K Chandrasekhar Rao | File photo
K Chandrashekhar Rao
(popularly known as KCR) is chief minister of a state that was in 2018 rated number two for the ease of doing business in India. Possibly on the back of that endorsement, he has proposed advancing the Assembly polls
from May next year to November this year. He is, clearly, a man who is not afraid of taking risk.
This pretty much sums up KCR.
Fortune favours the brave and he has done well by taking risks and winning it all.
He was in the Telugu Desam Party
(TDP) and an MLA for four terms. In 1999, he was close to getting a ministership but was pipped to the post by a fellow Vellama, former CBI director Vijaya Rama Rao who had contested the 1999 election and became a first-time MLA.
might not have taken up cudgels on behalf of Telangana
if he had become a minister then. Anyhow, he left the TDP
to form the Telangana
Rashtra Samiti (TRS) in 2001, ostensibly to right the wrongs done to Telangana
all these years. It is a battle he fought hard and won. He has not looked back since then. Investment is flowing into Telangana.
The capital, Hyderabad, already well-developed, has recovered from the setback of the Telangana
has been backward for centuries. It never came under the British but was ruled by the Nizam of Hyderabad, who did set up a few factories and a textile mill in Warangal in collaboration with the French, but avenues of employment were few and exploitation abounded, something Shyam Benegal had captured eloquently in his film Ankur.
The most crucial infrastructure element — irrigation system — was never developed systematically in Telangana
although both the Krishna and the Godavari flowed through it. In contrast, the coastal Andhra region aggressively lobbied for and got a garland of canals that took river waters deep into East and West Godavari districts.
Nothing changed for Telangana
over the years. The region became a stronghold of the Communist Party of India and armed struggle came to India first in Telangana.
In 1956, when the Fazal Ali Commission presented its report on the linguistic reorganisation of states, Telangana
first refused to integrate and then negotiated too long and hard on the terms on which it would become part of Andhra Pradesh. What Jawaharlal Nehru called a ‘gentleman’s agreement’ was drawn up — that Telangana
would be recognised as “virtually” a separate state. This did not happen for 50 years but the movement — and feelings — for a separate state continued to simmer.
In the summer of 2001, Andhra Pradesh had local body elections. The TRS took off so strongly that the TDP
won just 10 of the 20 Zilla Parishads, despite a triangular fight — between itself, the Congress
and the TRS. Realising its potential, the Congress
quickly did a deal with the TRS for the Lok Sabha election. KCR’s rallies proved an instant hit. In the 2004 Lok Sabha and Assembly elections, which the TRS fought in alliance with Congress, the party had bagged 26 assembly and five Lok Sabha seats.
He kept petitioning the Congress
to give statehood to Telangana.
continued to prevaricate.

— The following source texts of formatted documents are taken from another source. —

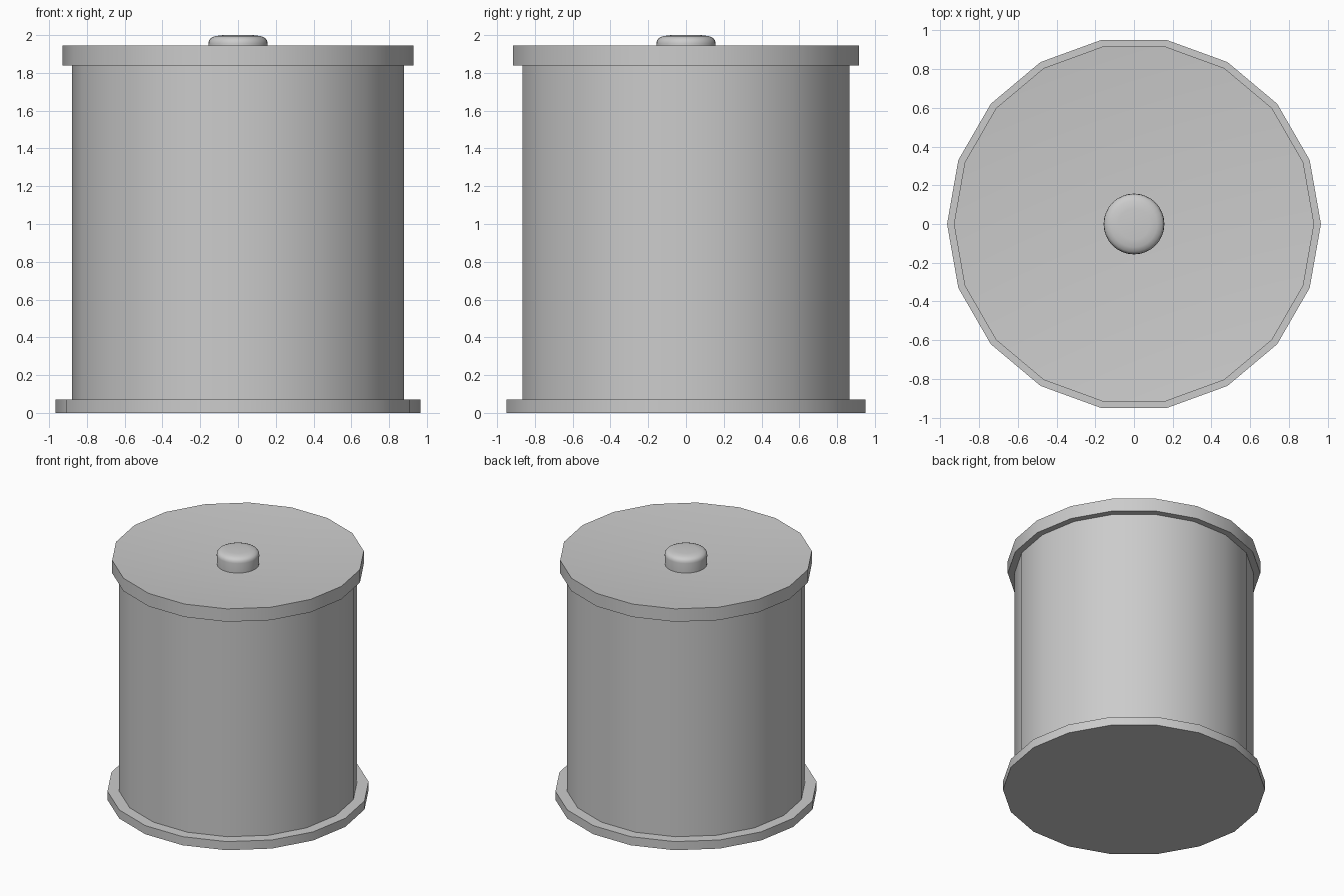
import bpy, bmesh
from math import cos, sin, pi, radians

if "Cube" in bpy.data.objects:
    bpy.data.objects.remove(bpy.data.objects["Cube"])


def lathe(name, profile, sides):
    """Revolve (radius, z) points around z; radius 0 makes a pole."""
    bm = bmesh.new()
    rings = []
    for r, z in profile:
        count = sides if r > 0 else 1
        rings.append([bm.verts.new((r * cos(2 * pi * i / sides),
                                    r * sin(2 * pi * i / sides), z))
                      for i in range(count)])
    for a, b in zip(rings, rings[1:]):
        for i in range(sides):
            j = (i + 1) % sides
            if len(a) == 1:
                bm.faces.new((a[0], b[j], b[i]))
            elif len(b) == 1:
                bm.faces.new((a[i], a[j], b[0]))
            else:
                bm.faces.new((a[i], a[j], b[j], b[i]))
    bmesh.ops.recalc_face_normals(bm, faces=bm.faces[:])
    mesh = bpy.data.meshes.new(name)
    bm.to_mesh(mesh)
    bm.free()
    obj = bpy.data.objects.new(name, mesh)
    bpy.context.collection.objects.link(obj)
    bpy.ops.object.select_all(action='DESELECT')
    obj.select_set(True)
    bpy.context.view_layer.objects.active = obj
    bpy.ops.object.shade_smooth_by_angle(angle=radians(35))
    return obj


SIDES = 18

# Base flange
lathe("base_rim", [(0, 0), (0.965, 0), (0.965, 0.07), (0, 0.07)], SIDES)

# Drum wall
lathe("body", [(0, 0.07), (0.88, 0.07), (0.88, 1.84), (0, 1.84)], SIDES)

# Lid with a shallow dished top
lathe("lid", [(0, 1.84), (0.93, 1.84), (0.93, 1.945), (0, 1.862)], SIDES)

# Round knob standing in the dish
lathe("knob", [(0, 1.865), (0.154, 1.865), (0.157, 1.955), (0.154, 1.972),
               (0.143, 1.985), (0.12, 1.995), (0.08, 2.0), (0, 2.0)], 32)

Finally, KCR
pulled out of the coalition government, resigning as Union labour minister and threatened to expose the Congress
for betraying the people of Telangana.
As chief minister, KCR
put in place a number of measures that may seem populist. He waived farm loans up to Rs 100,000 but these were broken up into four tranches. He recently announced a scheme of Rythu Bandhu: Without getting involved in complicated agri-procurement subsidy schemes like the Bhavantar Bhugtan, he said Rs 8,000 per acre would be given to farmers in two phases to cover two sets of cropping seasons.
He also put in place a scheme to correct discrepancies in land records across Telangana.
The net result is that KCR
will likely coast to victory in Telangana.
He says the TRS is “100 per cent” secular and can never align with the Bharatiya Janata Party. He also thinks he could never do a deal with a “buffoon’’ like Congress
President Rahul Gandhi. Further moves by him have to be watched carefully.